Collected data:

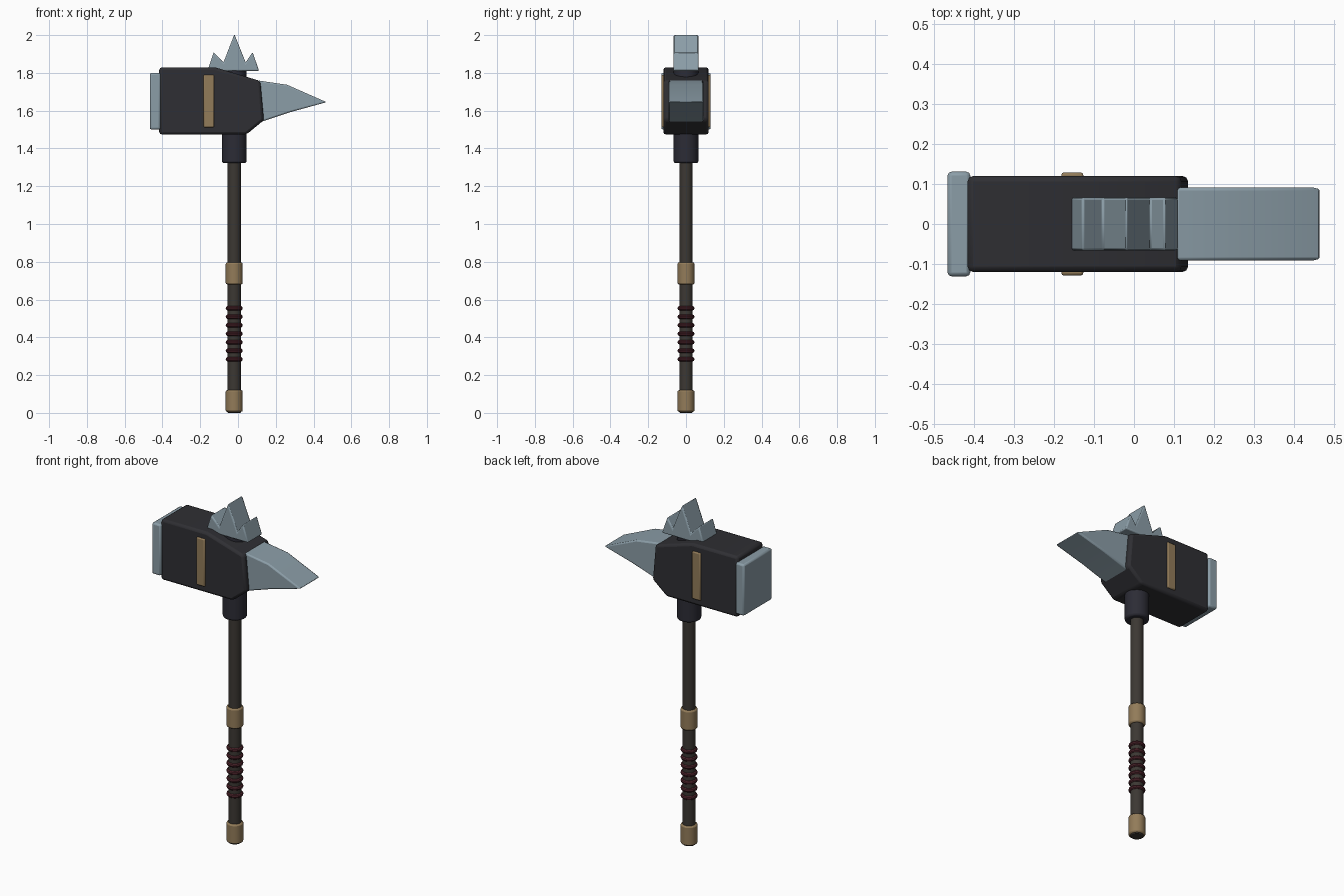
import bpy, bmesh, math

if "Cube" in bpy.data.objects:
    bpy.data.objects.remove(bpy.data.objects["Cube"])

CX = -0.02  # handle axis


def material(name, color):
    m = bpy.data.materials.new(name)
    m.diffuse_color = (*color, 1)
    m.use_nodes = True
    m.node_tree.nodes["Principled BSDF"].inputs["Base Color"].default_value = m.diffuse_color
    return m


STEEL = material("steel", (0.26, 0.34, 0.39))
IRON = material("dark_iron", (0.028, 0.028, 0.033))
SOCKET = material("socket_iron", (0.025, 0.025, 0.036))
BRASS = material("brass", (0.29, 0.20, 0.10))
WOOD = material("dark_wood", (0.045, 0.039, 0.033))
CORD = material("red_cord", (0.085, 0.02, 0.028))


def finish(obj, name, mat, bevel=0.0, segments=2):
    obj.name = name
    obj.data.materials.append(mat)
    if bevel:
        mod = obj.modifiers.new("bevel", 'BEVEL')
        mod.width = bevel
        mod.segments = segments
        mod.limit_method = 'ANGLE'
        mod.angle_limit = math.radians(25)
    bpy.ops.object.select_all(action='DESELECT')
    obj.select_set(True)
    bpy.context.view_layer.objects.active = obj
    bpy.ops.object.shade_smooth_by_angle(angle=math.radians(30))
    return obj


def slab(name, profile, half, mat, bevel):
    """Extrude an x/z outline from -half to +half along y."""
    bm = bmesh.new()
    face = bm.faces.new([bm.verts.new((x, -half, z)) for x, z in profile])
    new = bmesh.ops.extrude_face_region(bm, geom=[face])["geom"]
    bmesh.ops.translate(bm, vec=(0, 2 * half, 0),
                        verts=[v for v in new if isinstance(v, bmesh.types.BMVert)])
    bmesh.ops.recalc_face_normals(bm, faces=bm.faces)
    mesh = bpy.data.meshes.new(name)
    bm.to_mesh(mesh)
    bm.free()
    obj = bpy.data.objects.new(name, mesh)
    bpy.context.collection.objects.link(obj)
    return finish(obj, name, mat, bevel)


def block(name, x0, x1, half, z0, z1, mat, bevel):
    return slab(name, [(x0, z0), (x1, z0), (x1, z1), (x0, z1)], half, mat, bevel)


def rod(name, r, z0, z1, mat, bevel):
    bpy.ops.mesh.primitive_cylinder_add(vertices=32, radius=r, depth=z1 - z0,
                                        location=(CX, 0, (z0 + z1) / 2))
    obj = finish(bpy.context.object, name, mat, bevel)
    obj.modifiers["bevel"].angle_limit = math.radians(40)
    return obj


# Handle, fittings and socket running through the head
rod("shaft", 0.035, 0.0, 1.36, WOOD, 0.004)
rod("pommel", 0.045, 0.006, 0.12, BRASS, 0.008)
rod("handle_band", 0.045, 0.68, 0.797, BRASS, 0.008)
rod("socket", 0.065, 1.322, 1.82, SOCKET, 0.01)

# Cord grip
for i in range(7):
    bpy.ops.mesh.primitive_torus_add(major_radius=0.033, minor_radius=0.012,
                                     major_segments=32, minor_segments=10,
                                     location=(CX, 0, 0.284 + i * 0.045))
    finish(bpy.context.object, f"grip_cord_{i + 1}", CORD)

# Hammer head, striking plate and side straps
slab("head", [(-0.417, 1.474), (0.045, 1.474), (0.137, 1.55), (0.118, 1.757),
              (-0.12, 1.829), (-0.417, 1.829)], 0.12, IRON, 0.014)
block("striking_plate", -0.467, -0.41, 0.131, 1.50, 1.80, STEEL, 0.01)
block("head_strap", -0.182, -0.127, 0.129, 1.512, 1.79, BRASS, 0.006)

# Wedge-shaped beak
slab("beak", [(0.105, 1.535), (0.28, 1.593), (0.469, 1.645), (0.26, 1.737),
              (0.105, 1.76)], 0.092, STEEL, 0.008)

# Crown of three points
slab("crown", [(-0.162, 1.81), (0.112, 1.81), (0.077, 1.91), (0.041, 1.855),
               (-0.019, 2.005), (-0.077, 1.855), (-0.129, 1.91)], 0.067, STEEL, 0.007)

■ Problem description
Write out the data in full and exactly as given, though without the images.

■ Answer to this task
import bpy, bmesh, math

if "Cube" in bpy.data.objects:
    bpy.data.objects.remove(bpy.data.objects["Cube"])

CX = -0.02  # handle axis


def material(name, color):
    m = bpy.data.materials.new(name)
    m.diffuse_color = (*color, 1)
    m.use_nodes = True
    m.node_tree.nodes["Principled BSDF"].inputs["Base Color"].default_value = m.diffuse_color
    return m


STEEL = material("steel", (0.26, 0.34, 0.39))
IRON = material("dark_iron", (0.028, 0.028, 0.033))
SOCKET = material("socket_iron", (0.025, 0.025, 0.036))
BRASS = material("brass", (0.29, 0.20, 0.10))
WOOD = material("dark_wood", (0.045, 0.039, 0.033))
CORD = material("red_cord", (0.085, 0.02, 0.028))


def finish(obj, name, mat, bevel=0.0, segments=2):
    obj.name = name
    obj.data.materials.append(mat)
    if bevel:
        mod = obj.modifiers.new("bevel", 'BEVEL')
        mod.width = bevel
        mod.segments = segments
        mod.limit_method = 'ANGLE'
        mod.angle_limit = math.radians(25)
    bpy.ops.object.select_all(action='DESELECT')
    obj.select_set(True)
    bpy.context.view_layer.objects.active = obj
    bpy.ops.object.shade_smooth_by_angle(angle=math.radians(30))
    return obj


def slab(name, profile, half, mat, bevel):
    """Extrude an x/z outline from -half to +half along y."""
    bm = bmesh.new()
    face = bm.faces.new([bm.verts.new((x, -half, z)) for x, z in profile])
    new = bmesh.ops.extrude_face_region(bm, geom=[face])["geom"]
    bmesh.ops.translate(bm, vec=(0, 2 * half, 0),
                        verts=[v for v in new if isinstance(v, bmesh.types.BMVert)])
    bmesh.ops.recalc_face_normals(bm, faces=bm.faces)
    mesh = bpy.data.meshes.new(name)
    bm.to_mesh(mesh)
    bm.free()
    obj = bpy.data.objects.new(name, mesh)
    bpy.context.collection.objects.link(obj)
    return finish(obj, name, mat, bevel)


def block(name, x0, x1, half, z0, z1, mat, bevel):
    return slab(name, [(x0, z0), (x1, z0), (x1, z1), (x0, z1)], half, mat, bevel)


def rod(name, r, z0, z1, mat, bevel):
    bpy.ops.mesh.primitive_cylinder_add(vertices=32, radius=r, depth=z1 - z0,
                                        location=(CX, 0, (z0 + z1) / 2))
    obj = finish(bpy.context.object, name, mat, bevel)
    obj.modifiers["bevel"].angle_limit = math.radians(40)
    return obj


# Handle, fittings and socket running through the head
rod("shaft", 0.035, 0.0, 1.36, WOOD, 0.004)
rod("pommel", 0.045, 0.006, 0.12, BRASS, 0.008)
rod("handle_band", 0.045, 0.68, 0.797, BRASS, 0.008)
rod("socket", 0.065, 1.322, 1.82, SOCKET, 0.01)

# Cord grip
for i in range(7):
    bpy.ops.mesh.primitive_torus_add(major_radius=0.033, minor_radius=0.012,
                                     major_segments=32, minor_segments=10,
                                     location=(CX, 0, 0.284 + i * 0.045))
    finish(bpy.context.object, f"grip_cord_{i + 1}", CORD)

# Hammer head, striking plate and side straps
slab("head", [(-0.417, 1.474), (0.045, 1.474), (0.137, 1.55), (0.118, 1.757),
              (-0.12, 1.829), (-0.417, 1.829)], 0.12, IRON, 0.014)
block("striking_plate", -0.467, -0.41, 0.131, 1.50, 1.80, STEEL, 0.01)
block("head_strap", -0.182, -0.127, 0.129, 1.512, 1.79, BRASS, 0.006)

# Wedge-shaped beak
slab("beak", [(0.105, 1.535), (0.28, 1.593), (0.469, 1.645), (0.26, 1.737),
              (0.105, 1.76)], 0.092, STEEL, 0.008)

# Crown of three points
slab("crown", [(-0.162, 1.81), (0.112, 1.81), (0.077, 1.91), (0.041, 1.855),
               (-0.019, 2.005), (-0.077, 1.855), (-0.129, 1.91)], 0.067, STEEL, 0.007)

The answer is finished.